Ghana's Nana not ready to concede

2012-12-11 10:22

Accra - The opposition candidate in Ghana's presidential polls said he is not ready to concede defeat after alleging a "pattern of fraud", but has not yet decided whether to challenge the results in court.

Nana Akufo-Addo, a 68-year-old human rights lawyer, made the comments on Monday after his party alleged irregularities in the election won by incumbent John Dramani Mahama, as the country seeks to maintain its reputation as a model African democracy.

"For me, the image of Ghana shouldn't be a falsehood," Akufo-Addo told reporters at his home.

"It shouldn't be that on the surface we have democracy, but underneath we have something else. We want the democracy of Ghana to be a genuine one."

The son of a former president said "there would seem to be a serious case for saying something seriously went wrong", but added that the party was continuing to investigate and would decide how to proceed. He expected a decision in the coming days.

A crowd of loyalists had gathered outside Akufo-Addo's house in support for the candidate, who lost 2008 elections by less than one percentage point.

President Mahama received welcome support from Washington on Monday as the White House urged all Ghanaians to accept the result of their election and congratulated him on his victory.

According to the electoral commission, Mahama won the election held over Friday and Saturday with 50.70% of the votes cast, compared to Akufo-Addo's 47.74%.

Electoral disputes

Observers from the Commonwealth, West African bloc Ecowas and local group CODEO - which deployed election observers - all said the vote appeared peaceful and transparent but Akufo-Addo said on Monday he was not ready to admit defeat.

"The United States congratulates President John Dramani Mahama and the people of Ghana for the successful election on December 7," White House press secretary Jay Carney said in a statement.

"The United States encourages all parties to accept the results and to use the appropriate legal processes to resolve any electoral disputes."

Late in the afternoon, Benin's President Thomas Boni Yayi, also the current head of the African Union, visited Akufo-Addo's home and the two had a brief conversation with reporters in the room, but their discussions could not be heard.

When the gates opened for Yayi's convoy to enter Akufo-Addo's compound, dozens of supporters streamed through with some approaching his front door to shout encouragement at their party's leader.

The stakes are especially high in the West African country with a booming economy fuelled in part by a new and expanding oil industry.

Addressing a celebratory crowd of supporters in the central Accra on Monday, Mahama sought to move the country past the "hard fought campaign".

"I wish to welcome my fellow candidates to join me now as partners in ... creating a better Ghana," he said, after previously calling on his rivals to respect "the voice of the people".

Concrete evidence

The opposition however issued a scathing statement even before the official results were announced.

"Indeed, we have enough concrete evidence to show that the 2012 presidential election was won by our candidate, Nana Akufo-Addo," it said, alleging a "pattern of fraud".

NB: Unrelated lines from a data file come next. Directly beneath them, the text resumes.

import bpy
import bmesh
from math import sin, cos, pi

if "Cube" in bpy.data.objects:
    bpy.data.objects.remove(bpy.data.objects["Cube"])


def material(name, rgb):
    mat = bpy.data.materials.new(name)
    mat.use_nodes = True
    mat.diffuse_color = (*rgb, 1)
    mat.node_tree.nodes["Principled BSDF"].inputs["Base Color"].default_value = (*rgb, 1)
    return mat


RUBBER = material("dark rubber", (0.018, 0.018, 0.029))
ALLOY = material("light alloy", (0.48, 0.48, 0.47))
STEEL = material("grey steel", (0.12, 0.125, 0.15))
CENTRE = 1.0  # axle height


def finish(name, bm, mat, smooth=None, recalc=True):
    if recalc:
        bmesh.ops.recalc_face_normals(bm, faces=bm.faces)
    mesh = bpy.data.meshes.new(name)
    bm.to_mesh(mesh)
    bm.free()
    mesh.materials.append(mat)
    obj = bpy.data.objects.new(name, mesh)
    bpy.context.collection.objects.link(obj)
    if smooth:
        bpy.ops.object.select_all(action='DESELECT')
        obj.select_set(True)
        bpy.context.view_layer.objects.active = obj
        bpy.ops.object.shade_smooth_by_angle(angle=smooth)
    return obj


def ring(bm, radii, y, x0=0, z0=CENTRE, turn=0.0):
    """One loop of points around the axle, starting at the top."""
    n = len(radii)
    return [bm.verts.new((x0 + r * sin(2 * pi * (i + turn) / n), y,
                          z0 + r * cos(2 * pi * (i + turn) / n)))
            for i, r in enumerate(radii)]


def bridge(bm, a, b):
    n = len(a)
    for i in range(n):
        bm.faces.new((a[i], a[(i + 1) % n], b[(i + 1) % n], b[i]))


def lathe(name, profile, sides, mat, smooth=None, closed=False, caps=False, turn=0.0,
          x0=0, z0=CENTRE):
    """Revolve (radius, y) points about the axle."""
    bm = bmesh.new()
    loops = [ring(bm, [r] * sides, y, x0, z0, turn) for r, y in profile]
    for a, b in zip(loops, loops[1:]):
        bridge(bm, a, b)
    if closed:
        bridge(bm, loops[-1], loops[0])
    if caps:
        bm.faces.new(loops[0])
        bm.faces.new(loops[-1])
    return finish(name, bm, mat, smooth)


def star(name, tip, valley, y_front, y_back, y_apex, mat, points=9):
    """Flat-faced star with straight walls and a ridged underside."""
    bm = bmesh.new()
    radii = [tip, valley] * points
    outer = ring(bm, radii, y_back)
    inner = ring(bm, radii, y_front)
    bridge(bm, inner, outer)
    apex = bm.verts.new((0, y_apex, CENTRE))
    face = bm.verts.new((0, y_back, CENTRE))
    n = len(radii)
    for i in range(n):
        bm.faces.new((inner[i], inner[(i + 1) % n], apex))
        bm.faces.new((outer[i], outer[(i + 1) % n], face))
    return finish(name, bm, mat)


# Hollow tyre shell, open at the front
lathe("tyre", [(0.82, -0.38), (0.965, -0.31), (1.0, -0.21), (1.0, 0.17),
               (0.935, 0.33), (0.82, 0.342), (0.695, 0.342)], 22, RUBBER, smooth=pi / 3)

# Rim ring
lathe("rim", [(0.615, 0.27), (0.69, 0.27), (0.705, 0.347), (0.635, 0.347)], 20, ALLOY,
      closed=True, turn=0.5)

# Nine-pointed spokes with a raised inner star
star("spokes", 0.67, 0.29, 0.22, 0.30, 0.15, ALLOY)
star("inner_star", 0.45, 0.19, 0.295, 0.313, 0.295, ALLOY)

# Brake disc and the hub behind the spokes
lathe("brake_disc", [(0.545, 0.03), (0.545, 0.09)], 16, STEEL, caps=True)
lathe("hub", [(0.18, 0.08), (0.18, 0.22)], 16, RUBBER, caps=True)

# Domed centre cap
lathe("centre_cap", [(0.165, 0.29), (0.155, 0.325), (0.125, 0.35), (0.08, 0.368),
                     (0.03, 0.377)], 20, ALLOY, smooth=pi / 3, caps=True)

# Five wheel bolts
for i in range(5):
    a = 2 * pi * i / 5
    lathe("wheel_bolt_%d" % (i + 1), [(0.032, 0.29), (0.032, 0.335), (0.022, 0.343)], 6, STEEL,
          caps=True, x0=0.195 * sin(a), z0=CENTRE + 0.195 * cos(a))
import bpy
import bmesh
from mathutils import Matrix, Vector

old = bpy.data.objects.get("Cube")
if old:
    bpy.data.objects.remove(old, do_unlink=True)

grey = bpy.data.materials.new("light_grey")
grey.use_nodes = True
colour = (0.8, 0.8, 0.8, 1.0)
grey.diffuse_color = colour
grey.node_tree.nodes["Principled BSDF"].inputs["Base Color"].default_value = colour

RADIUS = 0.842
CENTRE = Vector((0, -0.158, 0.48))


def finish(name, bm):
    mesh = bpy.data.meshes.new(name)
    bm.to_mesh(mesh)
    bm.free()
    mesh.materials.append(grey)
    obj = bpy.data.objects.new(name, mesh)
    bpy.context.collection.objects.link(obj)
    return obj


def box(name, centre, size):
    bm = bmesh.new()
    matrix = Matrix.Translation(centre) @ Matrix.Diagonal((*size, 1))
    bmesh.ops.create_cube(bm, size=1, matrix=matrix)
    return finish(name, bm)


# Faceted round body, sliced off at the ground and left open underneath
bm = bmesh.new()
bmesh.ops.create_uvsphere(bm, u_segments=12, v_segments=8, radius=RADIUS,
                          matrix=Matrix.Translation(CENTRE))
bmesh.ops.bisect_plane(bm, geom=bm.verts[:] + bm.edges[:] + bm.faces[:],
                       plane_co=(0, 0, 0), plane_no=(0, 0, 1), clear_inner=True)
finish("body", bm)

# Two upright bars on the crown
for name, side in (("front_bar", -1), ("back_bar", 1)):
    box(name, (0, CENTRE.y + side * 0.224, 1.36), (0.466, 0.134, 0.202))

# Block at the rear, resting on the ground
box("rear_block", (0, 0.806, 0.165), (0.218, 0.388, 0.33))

In the wake of the opposition claims and before the results were announced Sunday, a crowd of about 300 NPP supporters had gathered near the electoral commission. Security forces fired tear gas at one point in an apparent bid to move them back.

The 54-year-old Mahama, previously vice president, has only been head of state since July, following the death of his predecessor John Atta Mills.

Elections since the return to civilian rule in 1992 have seen both parties voted out of office, establishing Ghana's democratic credentials in a region that has had its share of rigged polls and coups.

Ghana is also a top exporter of cocoa and gold, with economic growth of 14% in 2011. Eight percent growth is expected this year and next in the country of some 24 million people.